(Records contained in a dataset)

::::::::::

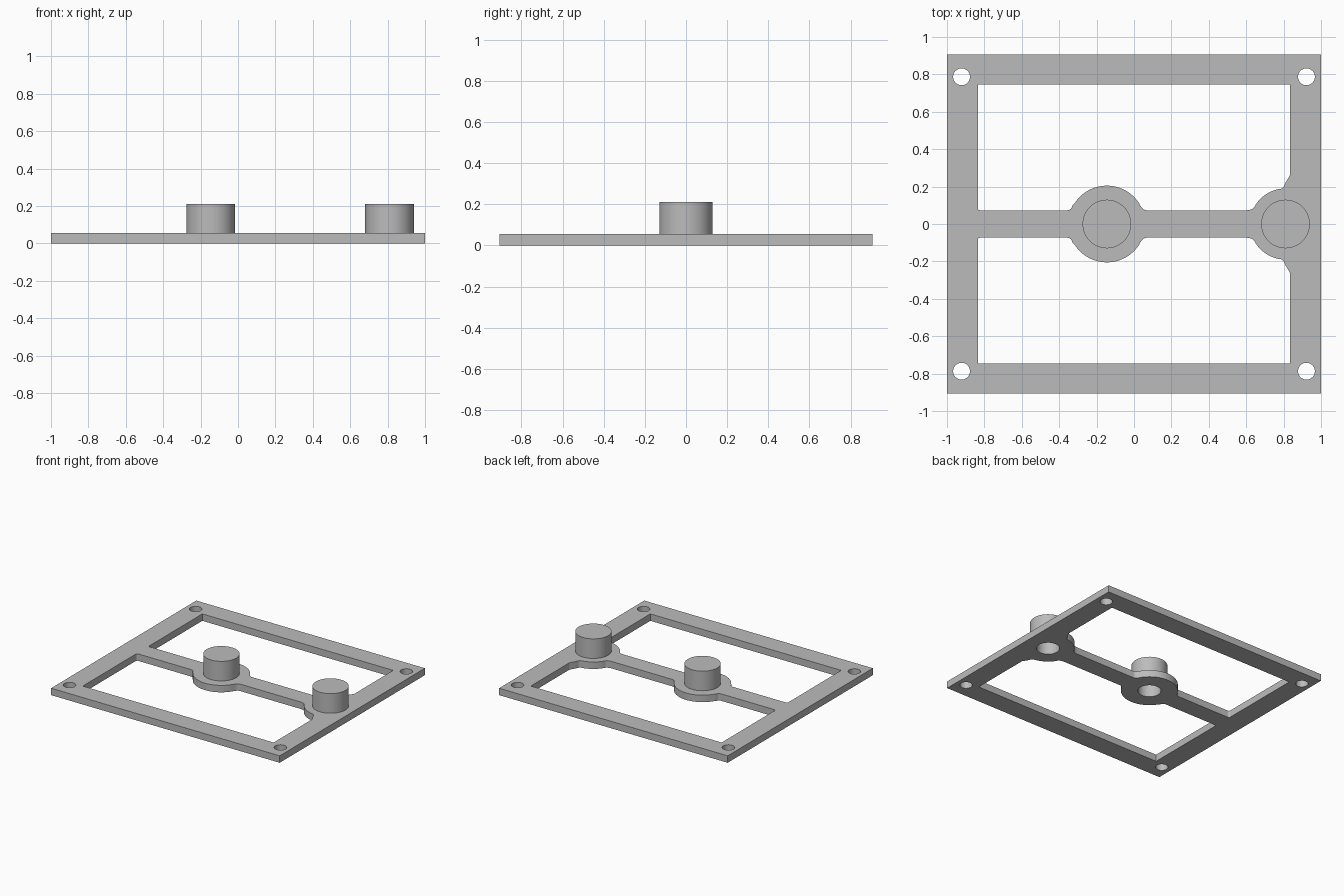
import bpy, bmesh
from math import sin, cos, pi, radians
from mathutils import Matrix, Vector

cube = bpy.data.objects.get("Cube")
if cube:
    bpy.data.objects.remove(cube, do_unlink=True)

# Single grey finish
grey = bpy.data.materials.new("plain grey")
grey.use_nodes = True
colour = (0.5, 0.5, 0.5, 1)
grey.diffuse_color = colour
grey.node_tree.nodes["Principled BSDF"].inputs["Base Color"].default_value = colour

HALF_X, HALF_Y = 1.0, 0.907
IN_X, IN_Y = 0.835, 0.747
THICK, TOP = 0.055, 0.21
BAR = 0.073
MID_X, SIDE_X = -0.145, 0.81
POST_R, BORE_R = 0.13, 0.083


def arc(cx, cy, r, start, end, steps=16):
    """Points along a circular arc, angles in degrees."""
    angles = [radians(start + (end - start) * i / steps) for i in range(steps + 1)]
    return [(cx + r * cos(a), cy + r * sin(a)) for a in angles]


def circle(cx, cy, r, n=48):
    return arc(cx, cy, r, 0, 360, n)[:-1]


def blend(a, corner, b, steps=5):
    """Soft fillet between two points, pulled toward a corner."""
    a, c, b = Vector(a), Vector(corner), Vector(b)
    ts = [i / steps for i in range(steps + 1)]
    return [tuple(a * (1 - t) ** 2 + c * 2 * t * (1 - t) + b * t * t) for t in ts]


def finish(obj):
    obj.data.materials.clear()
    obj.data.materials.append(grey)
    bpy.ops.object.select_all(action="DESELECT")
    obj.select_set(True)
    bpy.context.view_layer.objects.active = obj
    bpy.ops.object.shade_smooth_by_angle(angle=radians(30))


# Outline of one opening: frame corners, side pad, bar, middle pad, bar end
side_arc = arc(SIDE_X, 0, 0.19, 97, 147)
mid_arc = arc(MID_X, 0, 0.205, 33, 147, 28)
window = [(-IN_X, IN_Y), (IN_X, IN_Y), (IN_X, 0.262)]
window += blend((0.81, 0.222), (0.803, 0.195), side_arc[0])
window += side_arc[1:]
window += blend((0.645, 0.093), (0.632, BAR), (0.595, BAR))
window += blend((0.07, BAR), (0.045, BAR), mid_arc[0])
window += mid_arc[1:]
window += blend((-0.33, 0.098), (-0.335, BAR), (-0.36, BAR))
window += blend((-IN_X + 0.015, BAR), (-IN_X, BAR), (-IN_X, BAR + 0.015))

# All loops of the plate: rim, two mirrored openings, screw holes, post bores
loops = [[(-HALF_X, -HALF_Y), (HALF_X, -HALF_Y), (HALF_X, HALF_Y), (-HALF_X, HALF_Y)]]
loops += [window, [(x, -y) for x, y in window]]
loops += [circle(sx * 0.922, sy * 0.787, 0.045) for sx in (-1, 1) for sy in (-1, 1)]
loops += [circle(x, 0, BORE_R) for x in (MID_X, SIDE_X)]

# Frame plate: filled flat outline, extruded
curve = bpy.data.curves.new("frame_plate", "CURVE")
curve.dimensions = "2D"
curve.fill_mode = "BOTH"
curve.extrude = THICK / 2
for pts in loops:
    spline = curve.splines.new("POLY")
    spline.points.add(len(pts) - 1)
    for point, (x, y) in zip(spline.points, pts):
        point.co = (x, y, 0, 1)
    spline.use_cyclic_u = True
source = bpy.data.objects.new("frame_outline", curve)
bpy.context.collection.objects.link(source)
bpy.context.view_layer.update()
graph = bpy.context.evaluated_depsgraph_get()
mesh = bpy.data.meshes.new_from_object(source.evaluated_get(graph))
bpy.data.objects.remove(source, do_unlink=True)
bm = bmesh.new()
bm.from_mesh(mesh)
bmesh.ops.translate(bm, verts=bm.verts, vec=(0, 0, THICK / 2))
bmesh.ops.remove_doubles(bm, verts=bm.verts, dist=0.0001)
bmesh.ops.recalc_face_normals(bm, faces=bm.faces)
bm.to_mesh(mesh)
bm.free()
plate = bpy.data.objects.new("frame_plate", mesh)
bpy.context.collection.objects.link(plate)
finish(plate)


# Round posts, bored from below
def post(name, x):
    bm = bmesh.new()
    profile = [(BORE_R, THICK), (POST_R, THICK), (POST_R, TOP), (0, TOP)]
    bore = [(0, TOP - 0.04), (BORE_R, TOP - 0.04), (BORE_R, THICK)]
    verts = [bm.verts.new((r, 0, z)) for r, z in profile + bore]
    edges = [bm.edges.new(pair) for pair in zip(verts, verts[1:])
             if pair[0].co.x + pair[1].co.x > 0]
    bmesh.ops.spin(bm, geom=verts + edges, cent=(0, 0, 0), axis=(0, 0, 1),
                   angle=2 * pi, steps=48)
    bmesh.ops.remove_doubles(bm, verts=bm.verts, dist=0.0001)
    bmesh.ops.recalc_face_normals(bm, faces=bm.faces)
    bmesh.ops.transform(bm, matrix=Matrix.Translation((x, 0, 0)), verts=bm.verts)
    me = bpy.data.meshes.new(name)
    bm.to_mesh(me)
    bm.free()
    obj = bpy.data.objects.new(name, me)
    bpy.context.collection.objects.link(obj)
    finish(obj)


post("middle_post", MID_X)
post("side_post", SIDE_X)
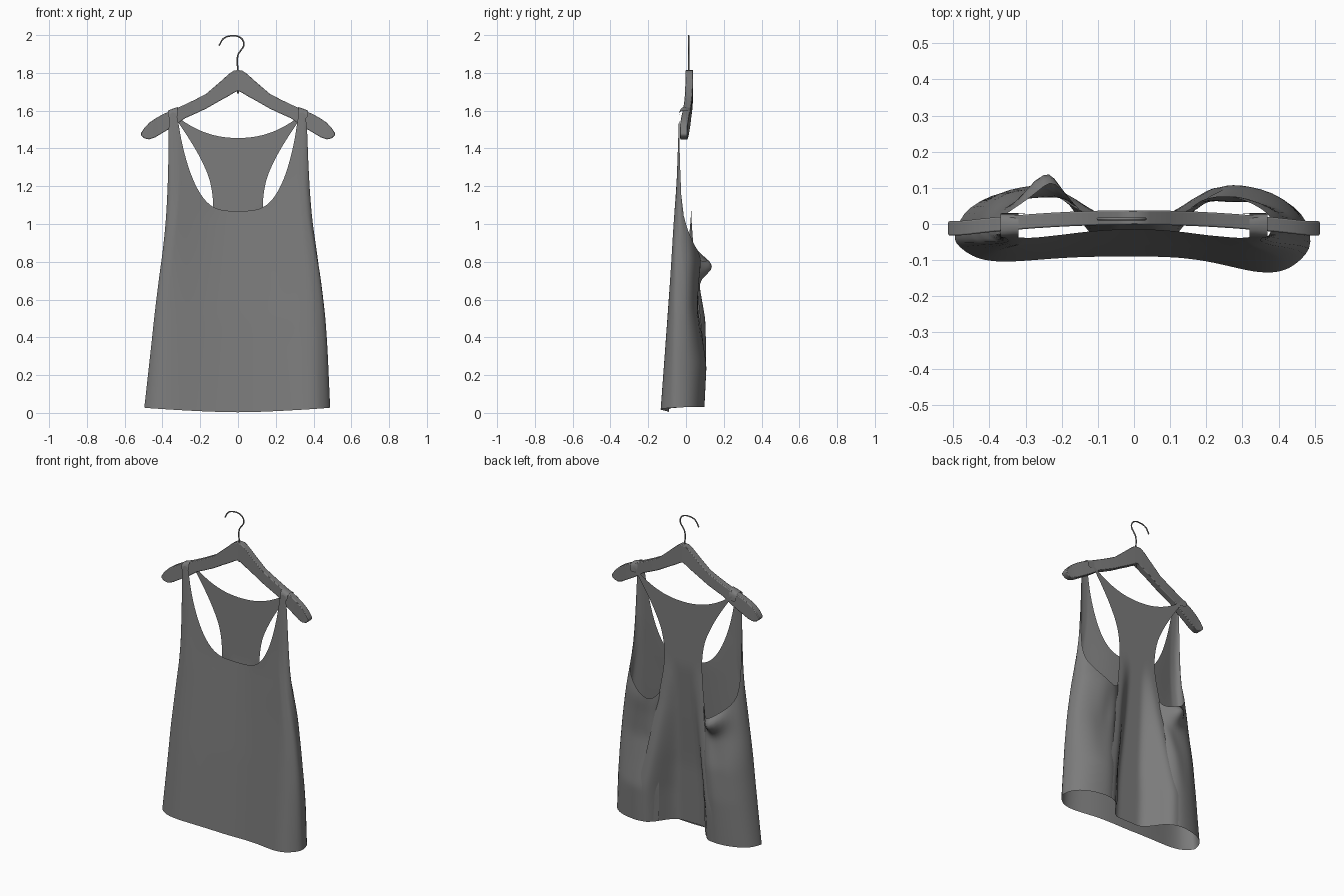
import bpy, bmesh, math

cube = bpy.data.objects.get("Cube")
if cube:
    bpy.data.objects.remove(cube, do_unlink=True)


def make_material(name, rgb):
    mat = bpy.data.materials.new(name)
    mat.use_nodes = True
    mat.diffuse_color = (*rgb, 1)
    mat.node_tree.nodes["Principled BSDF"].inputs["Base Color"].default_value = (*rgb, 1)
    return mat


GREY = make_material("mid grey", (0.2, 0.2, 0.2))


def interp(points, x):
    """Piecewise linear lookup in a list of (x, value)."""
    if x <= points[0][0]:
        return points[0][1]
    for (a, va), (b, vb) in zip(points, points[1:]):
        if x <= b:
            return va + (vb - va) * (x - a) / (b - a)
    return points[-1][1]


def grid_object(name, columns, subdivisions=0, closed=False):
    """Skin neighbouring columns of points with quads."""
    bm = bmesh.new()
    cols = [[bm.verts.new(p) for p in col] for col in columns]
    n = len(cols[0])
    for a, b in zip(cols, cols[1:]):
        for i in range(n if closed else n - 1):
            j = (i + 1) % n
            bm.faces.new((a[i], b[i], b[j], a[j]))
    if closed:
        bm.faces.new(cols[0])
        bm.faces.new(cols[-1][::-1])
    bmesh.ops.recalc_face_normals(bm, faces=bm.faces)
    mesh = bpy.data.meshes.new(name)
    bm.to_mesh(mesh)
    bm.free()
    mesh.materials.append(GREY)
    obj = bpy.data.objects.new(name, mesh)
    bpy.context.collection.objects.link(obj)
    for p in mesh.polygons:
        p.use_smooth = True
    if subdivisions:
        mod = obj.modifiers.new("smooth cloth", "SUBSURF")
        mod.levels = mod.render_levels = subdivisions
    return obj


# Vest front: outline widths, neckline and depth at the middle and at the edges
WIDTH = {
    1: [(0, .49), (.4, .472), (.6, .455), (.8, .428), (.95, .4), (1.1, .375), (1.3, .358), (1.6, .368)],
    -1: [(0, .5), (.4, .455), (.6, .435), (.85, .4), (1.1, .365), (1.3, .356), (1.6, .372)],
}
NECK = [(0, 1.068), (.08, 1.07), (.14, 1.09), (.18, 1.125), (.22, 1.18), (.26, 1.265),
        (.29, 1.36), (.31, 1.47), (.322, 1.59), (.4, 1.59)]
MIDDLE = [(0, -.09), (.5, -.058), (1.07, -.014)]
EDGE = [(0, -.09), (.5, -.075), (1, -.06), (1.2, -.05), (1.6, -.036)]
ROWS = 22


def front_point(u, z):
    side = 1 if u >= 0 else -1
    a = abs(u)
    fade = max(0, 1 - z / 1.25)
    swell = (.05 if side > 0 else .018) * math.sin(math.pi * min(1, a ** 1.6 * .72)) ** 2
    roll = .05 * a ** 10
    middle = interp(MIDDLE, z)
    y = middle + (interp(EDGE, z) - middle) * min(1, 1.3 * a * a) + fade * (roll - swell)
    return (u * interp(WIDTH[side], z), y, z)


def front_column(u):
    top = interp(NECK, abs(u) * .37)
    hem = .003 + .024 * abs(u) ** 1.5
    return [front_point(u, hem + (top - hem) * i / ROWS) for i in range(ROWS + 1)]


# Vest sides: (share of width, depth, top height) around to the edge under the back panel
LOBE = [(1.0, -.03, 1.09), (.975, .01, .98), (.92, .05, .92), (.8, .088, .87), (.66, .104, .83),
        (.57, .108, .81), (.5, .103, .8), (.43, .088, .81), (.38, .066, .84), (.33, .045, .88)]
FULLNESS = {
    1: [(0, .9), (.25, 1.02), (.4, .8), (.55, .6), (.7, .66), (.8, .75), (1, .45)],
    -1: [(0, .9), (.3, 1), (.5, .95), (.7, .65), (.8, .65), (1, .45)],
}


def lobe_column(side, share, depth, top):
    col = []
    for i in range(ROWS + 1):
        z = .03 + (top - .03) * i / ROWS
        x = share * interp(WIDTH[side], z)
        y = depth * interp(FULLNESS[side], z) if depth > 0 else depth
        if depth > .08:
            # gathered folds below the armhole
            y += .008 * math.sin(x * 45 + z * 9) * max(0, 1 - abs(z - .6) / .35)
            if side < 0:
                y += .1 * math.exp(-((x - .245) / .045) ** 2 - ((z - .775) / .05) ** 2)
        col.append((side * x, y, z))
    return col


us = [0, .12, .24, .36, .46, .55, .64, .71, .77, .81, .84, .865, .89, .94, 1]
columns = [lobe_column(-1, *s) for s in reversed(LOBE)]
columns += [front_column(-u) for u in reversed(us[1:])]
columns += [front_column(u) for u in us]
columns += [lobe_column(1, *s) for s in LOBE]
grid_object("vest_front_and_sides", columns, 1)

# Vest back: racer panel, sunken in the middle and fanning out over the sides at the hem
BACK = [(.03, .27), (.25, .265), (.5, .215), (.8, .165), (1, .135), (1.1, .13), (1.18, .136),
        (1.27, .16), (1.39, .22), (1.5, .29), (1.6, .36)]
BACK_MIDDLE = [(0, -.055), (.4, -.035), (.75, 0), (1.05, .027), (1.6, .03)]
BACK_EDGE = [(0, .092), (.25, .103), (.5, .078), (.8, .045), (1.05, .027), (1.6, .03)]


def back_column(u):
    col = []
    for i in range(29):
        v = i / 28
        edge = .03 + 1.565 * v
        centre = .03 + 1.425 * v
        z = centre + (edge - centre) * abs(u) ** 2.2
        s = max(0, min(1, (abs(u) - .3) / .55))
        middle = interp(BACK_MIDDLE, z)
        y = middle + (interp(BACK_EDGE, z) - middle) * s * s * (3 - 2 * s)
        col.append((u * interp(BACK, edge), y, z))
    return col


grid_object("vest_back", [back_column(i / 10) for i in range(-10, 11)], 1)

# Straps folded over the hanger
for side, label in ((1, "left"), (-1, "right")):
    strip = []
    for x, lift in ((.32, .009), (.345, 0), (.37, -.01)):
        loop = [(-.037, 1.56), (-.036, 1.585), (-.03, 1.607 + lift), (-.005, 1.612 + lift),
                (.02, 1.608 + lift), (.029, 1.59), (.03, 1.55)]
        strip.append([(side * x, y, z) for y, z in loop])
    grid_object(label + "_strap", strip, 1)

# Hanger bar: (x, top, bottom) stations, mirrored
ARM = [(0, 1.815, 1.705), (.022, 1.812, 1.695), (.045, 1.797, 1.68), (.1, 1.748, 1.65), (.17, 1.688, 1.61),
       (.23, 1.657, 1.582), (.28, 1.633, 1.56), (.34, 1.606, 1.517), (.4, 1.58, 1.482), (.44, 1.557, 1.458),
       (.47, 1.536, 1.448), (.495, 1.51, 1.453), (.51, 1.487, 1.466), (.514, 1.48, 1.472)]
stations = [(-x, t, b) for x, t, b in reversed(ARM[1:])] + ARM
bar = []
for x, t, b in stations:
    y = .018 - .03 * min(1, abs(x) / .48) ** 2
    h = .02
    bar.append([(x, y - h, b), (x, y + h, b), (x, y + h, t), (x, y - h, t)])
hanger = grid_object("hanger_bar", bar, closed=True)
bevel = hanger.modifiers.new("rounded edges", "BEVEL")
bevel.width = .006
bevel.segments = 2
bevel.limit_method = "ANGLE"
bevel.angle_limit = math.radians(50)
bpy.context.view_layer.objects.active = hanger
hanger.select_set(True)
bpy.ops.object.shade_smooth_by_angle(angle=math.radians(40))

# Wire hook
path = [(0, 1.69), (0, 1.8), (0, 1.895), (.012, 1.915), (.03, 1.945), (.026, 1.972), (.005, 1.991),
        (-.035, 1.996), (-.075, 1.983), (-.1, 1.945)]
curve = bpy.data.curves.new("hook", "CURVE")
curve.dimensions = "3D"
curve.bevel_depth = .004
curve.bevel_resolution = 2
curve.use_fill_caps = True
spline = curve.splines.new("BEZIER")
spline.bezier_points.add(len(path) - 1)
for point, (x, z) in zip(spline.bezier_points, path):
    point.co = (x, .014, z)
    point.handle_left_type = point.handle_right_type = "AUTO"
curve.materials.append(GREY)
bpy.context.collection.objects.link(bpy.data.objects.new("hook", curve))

::::::::::

_Assignment_
Set down only the lines above that fall between the line holding "window += mid_arc[1:]" and the line holding "loops += [circle(x, 0, BORE_R)", inclusive, keeping each exact.

_Written answer_
window += mid_arc[1:]
window += blend((-0.33, 0.098), (-0.335, BAR), (-0.36, BAR))
window += blend((-IN_X + 0.015, BAR), (-IN_X, BAR), (-IN_X, BAR + 0.015))

# All loops of the plate: rim, two mirrored openings, screw holes, post bores
loops = [[(-HALF_X, -HALF_Y), (HALF_X, -HALF_Y), (HALF_X, HALF_Y), (-HALF_X, HALF_Y)]]
loops += [window, [(x, -y) for x, y in window]]
loops += [circle(sx * 0.922, sy * 0.787, 0.045) for sx in (-1, 1) for sy in (-1, 1)]
loops += [circle(x, 0, BORE_R) for x in (MID_X, SIDE_X)]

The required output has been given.